Employment takes are broken up into two categories: Employer and employee liabilities. You will be responsible as an employer for withholding and paying federal, state and local employment taxes along with your own portion. You should report your taxes to the respective agency. Civil and criminal penalties may apply over you if you fail to comply with the tax regulations.
Payroll is very complicated and detail orientated – seems very easy but no it’s not. And this is a reason most small businesses find it more cost-efficient to outsource their payroll services to a third-party provider.
4. Record Keeping
The main requirement of the Fair Labor Standards Act (FLSA) is to maintain certain records for both exempt and nonexempt employees. The FLSA also maintains the records. The required documents include employment contracts, time cards, and records that show the deductions from and additions to wages. You need to be in touch with your state in order to see if they have the record-keeping requirements as well.
4. Proper Classification of Employees
The Fair Labor Standards Act (FLSA) sets federal requirements for exempt employees; they are excluded from the act’s overtime pay provisions. Employees who are not excluded are labeled as nonexempt, and they qualify for overtime pay if they work more than 40 hours per week. By classifying exempt and nonexempt employees, you might accidentally cause a misclassified employee not to receive the overtime pay he/ she might be entitled to.
In simple words salary-based employees are exempt and hourly based employees are nonexempt.
It is important to understand the differences between an employee and an independent contractor. Accordingly to the IRS, an independent contractor is a self-employed person. An employee is always paid through payroll and an independent contractor is not.
Classifying employee as an independent contractor can cause some issues for he/she to receive certain benefits that they might be entitled to such as overtime, family/medical leaves, and unemployment insurance.
Software for your Business
When you are about to choose your software for your organization, go for the option that is hosted over the cloud. This will help you make it easier to access all of the information regarding your payroll in one place altogether. When and where you need it.
While finding the payroll software, you should invest in a management program that can make it easier and stress-free payroll for you.
For example: enable employees to integrate their payroll software into the system, which can boosts collaboration and improve communication during the payroll process.
Create a Budget
While planning your payroll be sure to budget your wages and taxes. As employees are required to pay Social Security and Medicare taxes from time to time. And some are required to pay unemployment taxes. Make sure to always plan ahead of all such expenses.
Importance of Payroll
In short payroll processing is one of the extremely important parts of a business for legal and financial reasons.

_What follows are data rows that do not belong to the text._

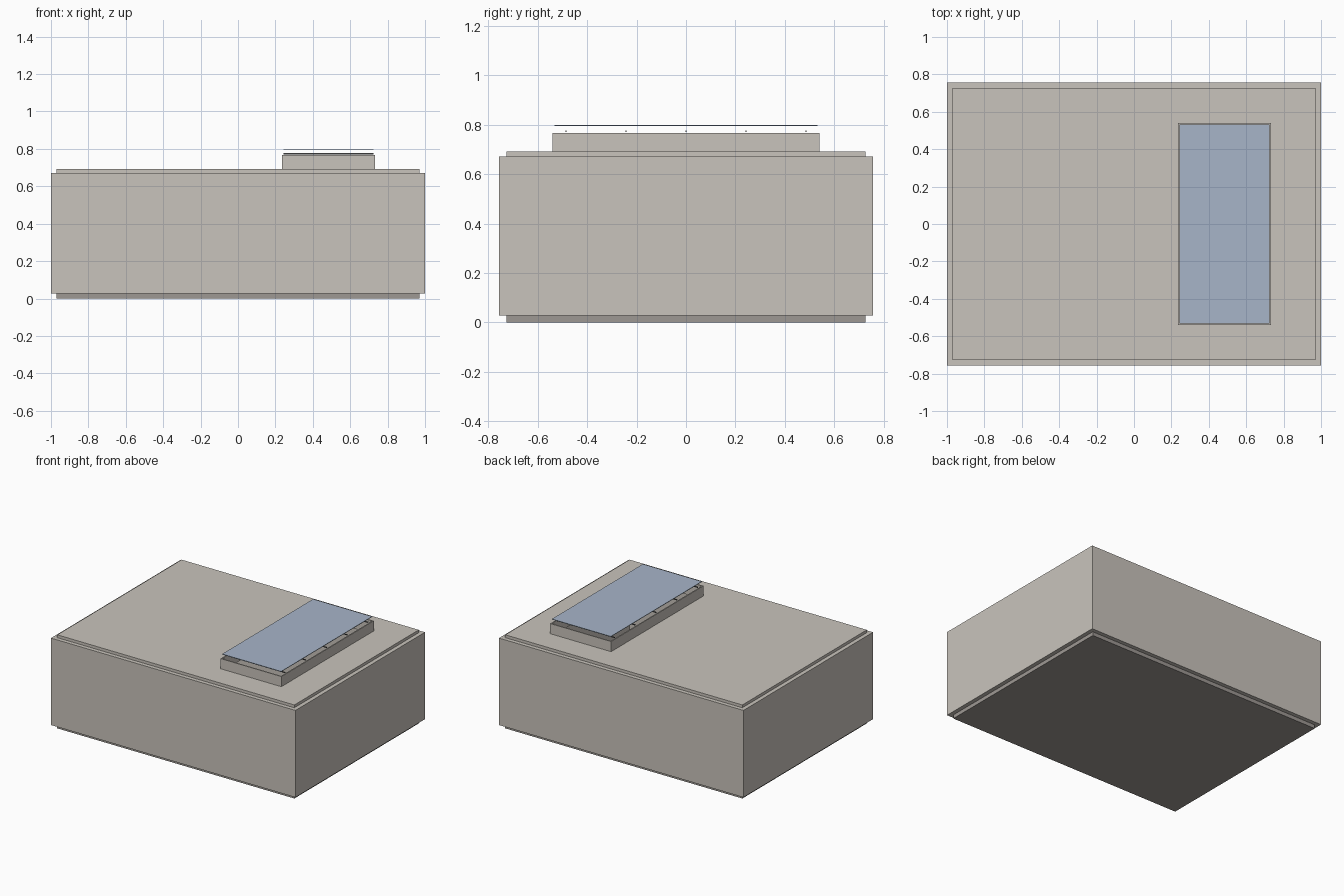
import bpy
import bmesh
from mathutils import Matrix, Vector

cube = bpy.data.objects.get("Cube")
if cube:
    bpy.data.objects.remove(cube, do_unlink=True)


def material(name, rgb):
    mat = bpy.data.materials.new(name)
    mat.use_nodes = True
    color = (*rgb, 1)
    mat.diffuse_color = color
    mat.node_tree.nodes["Principled BSDF"].inputs["Base Color"].default_value = color
    return mat


plaster = material("warm_plaster", (0.584, 0.552, 0.503))
concrete = material("grey_floor", (0.337, 0.314, 0.292))
glass = material("blue_glass", (0.386, 0.462, 0.584))
metal = material("dark_metal", (0.1, 0.1, 0.1))


def box(name, x, y, z, mat):
    """Box spanning the given (low, high) range on each axis."""
    low, high = (Vector(c) for c in zip(x, y, z))
    place = Matrix.Translation((low + high) / 2) @ Matrix.Diagonal((*(high - low), 1))
    bm = bmesh.new()
    bmesh.ops.create_cube(bm, size=1, matrix=place)
    mesh = bpy.data.meshes.new(name)
    bm.to_mesh(mesh)
    bm.free()
    mesh.materials.append(mat)
    obj = bpy.data.objects.new(name, mesh)
    bpy.context.collection.objects.link(obj)
    return obj


def span(a, b, side):
    """Range mirrored to the negative side when side is -1."""
    return tuple(sorted((a * side, b * side)))


# Main dimensions: inner room, wall heights, roof opening
IN_X, IN_Y = 0.97, 0.727
OUT_X, OUT_Y = 1.0, 0.757
FLOOR, EAVE, ROOF = 0.028, 0.671, 0.692
HOLE_X, HOLE_Y = (0.243, 0.725), 0.532
CURB_TOP, T = 0.767, 0.008

# Floor slab
box("floor_slab", (-IN_X, IN_X), (-IN_Y, IN_Y), (0, FLOOR), concrete)

# Walls, roof strips beside the opening and curb ends, mirrored in pairs
for side, y_name, x_name in ((-1, "front", "right"), (1, "back", "left")):
    box(y_name + "_wall", (-OUT_X, OUT_X), span(IN_Y, OUT_Y, side), (FLOOR, EAVE), plaster)
    box(x_name + "_wall", span(IN_X, OUT_X, side), (-IN_Y, IN_Y), (FLOOR, EAVE), plaster)
    box("roof_" + y_name, HOLE_X, span(HOLE_Y, IN_Y, side), (EAVE, ROOF), plaster)
    box("curb_" + y_name, (HOLE_X[0] - T, HOLE_X[1] + T),
        span(HOLE_Y, HOLE_Y + T, side), (ROOF, CURB_TOP), plaster)

# Main roof panels on both sides of the opening
box("roof_right", (-IN_X, HOLE_X[0]), (-IN_Y, IN_Y), (EAVE, ROOF), plaster)
box("roof_left", (HOLE_X[1], IN_X), (-IN_Y, IN_Y), (EAVE, ROOF), plaster)

# Long skylight curbs
box("curb_right", (HOLE_X[0] - T, HOLE_X[0]), (-HOLE_Y, HOLE_Y), (ROOF, CURB_TOP), plaster)
box("curb_left", (HOLE_X[1], HOLE_X[1] + T), (-HOLE_Y, HOLE_Y), (ROOF, CURB_TOP), plaster)

# Thin cross bars over the opening
for i in range(5):
    y = (i - 2) * 0.243
    box(f"skylight_bar_{i + 1}", HOLE_X, (y - 0.003, y + 0.003), (0.771, 0.777), metal)

# Raised glass pane
box("skylight_glass", HOLE_X, (-HOLE_Y, HOLE_Y), (0.796, 0.8), glass)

Your employees are one of the most important assets whenever it comes to grow or expand your business.
- According to Investopedia, payroll is “The sum total of all compensation that a business must pay to its employees for a set period of time or on a given date,” which includes salaries, wages, deductions, bonuses, and net pay.
- In many cases, payroll is handled by the accounts department of a business/organization
- Small-business owners may also choose for payroll to be managed directly in-house or by an associate.
- Payroll marks up the largest deductible for a business, the expense it takes to compensate each employee’s salary or wage is remarkable.
- Pay periods can also vary due to some situations like overtime or sick leaves.